Nintendo Desktop Arcade Machine Takes Design Cues from 1930s Lamp
The Model G1 is a posable desktop NES clone that was inspired by the traditional Anglepoise lamp
Seattle-based Dave Nunez has designed a mashup of a Nintendo gaming system with the Anglepoise lamp. The prototype (called the “NESPoise”), completed last December using a MakerBot Replicator 2 and some leftover parts from other projects, has now been developed into the “Rabbit Engineering Model G1.” After three concentrated months of product development, this NES clone housed in an Anglepoise-inspired case is now available to purchase fully assembled.

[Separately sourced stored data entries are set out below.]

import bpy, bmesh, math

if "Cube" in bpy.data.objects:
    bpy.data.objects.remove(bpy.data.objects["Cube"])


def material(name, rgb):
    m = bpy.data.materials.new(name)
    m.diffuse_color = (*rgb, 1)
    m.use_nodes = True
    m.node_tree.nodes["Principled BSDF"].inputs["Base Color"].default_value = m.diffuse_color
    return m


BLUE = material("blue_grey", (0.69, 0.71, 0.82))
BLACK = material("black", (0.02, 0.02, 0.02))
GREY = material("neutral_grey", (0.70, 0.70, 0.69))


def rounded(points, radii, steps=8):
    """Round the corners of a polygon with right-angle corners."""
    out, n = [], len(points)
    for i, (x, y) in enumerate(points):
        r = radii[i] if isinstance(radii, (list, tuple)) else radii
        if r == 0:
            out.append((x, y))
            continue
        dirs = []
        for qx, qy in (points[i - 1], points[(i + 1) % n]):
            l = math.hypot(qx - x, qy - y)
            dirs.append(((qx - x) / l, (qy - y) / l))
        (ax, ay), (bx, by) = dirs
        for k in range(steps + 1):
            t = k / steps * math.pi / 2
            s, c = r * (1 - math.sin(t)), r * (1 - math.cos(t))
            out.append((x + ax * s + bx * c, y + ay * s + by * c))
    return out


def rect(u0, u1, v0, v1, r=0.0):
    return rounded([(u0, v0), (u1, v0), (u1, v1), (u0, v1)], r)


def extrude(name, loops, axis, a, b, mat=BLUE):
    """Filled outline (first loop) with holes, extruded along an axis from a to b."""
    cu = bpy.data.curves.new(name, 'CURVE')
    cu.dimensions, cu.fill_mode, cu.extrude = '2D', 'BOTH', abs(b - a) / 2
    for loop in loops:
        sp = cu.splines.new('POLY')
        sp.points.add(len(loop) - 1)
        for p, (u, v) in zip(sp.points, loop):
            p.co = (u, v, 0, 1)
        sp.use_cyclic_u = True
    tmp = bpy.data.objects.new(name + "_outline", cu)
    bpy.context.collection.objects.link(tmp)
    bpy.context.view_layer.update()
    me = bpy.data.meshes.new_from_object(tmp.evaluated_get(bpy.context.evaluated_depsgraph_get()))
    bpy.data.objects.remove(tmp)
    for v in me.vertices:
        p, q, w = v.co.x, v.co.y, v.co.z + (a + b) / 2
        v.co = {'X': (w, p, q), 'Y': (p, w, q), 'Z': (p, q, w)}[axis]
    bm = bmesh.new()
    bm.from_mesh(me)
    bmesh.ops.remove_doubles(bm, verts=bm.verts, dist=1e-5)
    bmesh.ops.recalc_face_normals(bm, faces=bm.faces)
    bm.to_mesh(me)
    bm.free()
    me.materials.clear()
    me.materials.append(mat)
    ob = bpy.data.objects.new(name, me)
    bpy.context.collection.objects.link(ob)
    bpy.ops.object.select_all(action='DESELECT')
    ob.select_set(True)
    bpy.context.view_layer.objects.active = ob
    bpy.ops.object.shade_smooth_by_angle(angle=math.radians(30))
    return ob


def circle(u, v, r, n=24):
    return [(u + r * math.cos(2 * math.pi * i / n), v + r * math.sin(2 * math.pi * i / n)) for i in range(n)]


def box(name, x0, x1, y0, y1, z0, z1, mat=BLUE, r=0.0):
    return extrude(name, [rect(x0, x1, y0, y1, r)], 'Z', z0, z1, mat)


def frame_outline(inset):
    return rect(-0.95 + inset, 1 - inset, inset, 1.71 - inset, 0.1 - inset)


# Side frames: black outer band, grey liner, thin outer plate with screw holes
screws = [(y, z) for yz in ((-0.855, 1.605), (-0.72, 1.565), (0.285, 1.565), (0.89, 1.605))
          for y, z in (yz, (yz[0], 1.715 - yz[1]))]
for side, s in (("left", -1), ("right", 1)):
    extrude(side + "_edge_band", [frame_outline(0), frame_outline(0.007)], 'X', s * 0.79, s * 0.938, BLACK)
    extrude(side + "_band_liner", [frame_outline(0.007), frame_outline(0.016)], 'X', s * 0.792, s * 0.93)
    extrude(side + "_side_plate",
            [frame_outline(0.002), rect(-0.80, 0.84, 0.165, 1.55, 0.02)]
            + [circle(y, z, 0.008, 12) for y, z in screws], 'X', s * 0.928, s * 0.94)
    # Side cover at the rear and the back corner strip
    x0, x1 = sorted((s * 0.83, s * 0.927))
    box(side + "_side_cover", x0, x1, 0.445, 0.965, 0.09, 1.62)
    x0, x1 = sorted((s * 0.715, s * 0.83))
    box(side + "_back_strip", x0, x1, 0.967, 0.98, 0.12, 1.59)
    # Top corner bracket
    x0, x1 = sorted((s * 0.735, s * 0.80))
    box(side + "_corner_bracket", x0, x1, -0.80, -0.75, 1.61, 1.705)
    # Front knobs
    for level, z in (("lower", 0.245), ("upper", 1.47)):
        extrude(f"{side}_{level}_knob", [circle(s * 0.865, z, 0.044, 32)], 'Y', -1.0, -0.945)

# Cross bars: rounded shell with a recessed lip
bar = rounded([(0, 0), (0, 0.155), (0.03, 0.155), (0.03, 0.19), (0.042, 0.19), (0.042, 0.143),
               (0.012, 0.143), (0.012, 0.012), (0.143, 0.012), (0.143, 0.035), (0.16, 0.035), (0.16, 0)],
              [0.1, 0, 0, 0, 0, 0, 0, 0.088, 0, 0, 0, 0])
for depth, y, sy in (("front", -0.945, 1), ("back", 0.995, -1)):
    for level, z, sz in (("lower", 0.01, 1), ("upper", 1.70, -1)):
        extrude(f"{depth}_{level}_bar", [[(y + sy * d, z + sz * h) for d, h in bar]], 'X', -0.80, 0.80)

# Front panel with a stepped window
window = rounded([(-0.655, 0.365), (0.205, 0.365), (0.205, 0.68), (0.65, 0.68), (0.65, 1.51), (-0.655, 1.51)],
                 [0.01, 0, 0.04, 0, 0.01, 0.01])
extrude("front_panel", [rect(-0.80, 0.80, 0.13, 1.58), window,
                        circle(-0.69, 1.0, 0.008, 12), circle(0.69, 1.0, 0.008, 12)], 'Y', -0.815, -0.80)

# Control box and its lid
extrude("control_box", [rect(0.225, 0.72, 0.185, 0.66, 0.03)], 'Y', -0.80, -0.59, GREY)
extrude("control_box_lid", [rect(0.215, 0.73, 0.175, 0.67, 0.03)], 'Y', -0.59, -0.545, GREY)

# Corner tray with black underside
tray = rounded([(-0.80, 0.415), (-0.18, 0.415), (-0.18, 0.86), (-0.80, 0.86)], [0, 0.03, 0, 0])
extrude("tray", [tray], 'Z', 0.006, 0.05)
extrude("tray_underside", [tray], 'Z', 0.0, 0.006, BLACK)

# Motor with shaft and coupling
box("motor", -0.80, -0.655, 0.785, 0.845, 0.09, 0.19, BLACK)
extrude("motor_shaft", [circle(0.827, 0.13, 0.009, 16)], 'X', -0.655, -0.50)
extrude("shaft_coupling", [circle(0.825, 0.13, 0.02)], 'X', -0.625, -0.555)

The Model G1 enables people to play their old 8-bit Nintendo games in style. The handmade mid-century-style desktop machine can play almost any NES cartridge using an arcade-spec joystick and buttons. It was designed using open-source constructive-scene geometry modelling software, interpreted by a 3D printer and CNC router to produce the parts.
The components are made from two environmentally-friendly materials: 3D-printed polylactic acid (PLA) plastic and oak-faced plywood. The use of computer-controlled tools ensures that each Model G1 is produced to the same high standards, even though they are hand-assembled.
The design was inspired by the traditional 1930s British Anglepoise lamp designed by George Carwardine, which allows you to alter the angle of the head. Nunez liked the idea of a NES arcade based on the Anglepoise concept, as it would allow gamers to angle the screen as they need and would boast a cool mid-century retro look.
The Model G1 tabletop NES arcade machine features an adjustable 7″ TFT screen, a built-in speaker, headphone jack, an arcade machine grade joystick and buttons, and digital volume control. Also provided in the package is a 9v 1A power supply, a remote control for screen settings, an instruction manual, and a 30 day DOA guarantee so if the device does not operate it can be returned for a refund.
Each Model G1 is made to order, and the time between order and shipping is currently 3-4 weeks. Priced at $250, the desktop arcade machine is available to purchase fully assembled from the Rabbit Engineering Etsy store. You can also read the build log for the prototype design on Dave Nunez’s blog.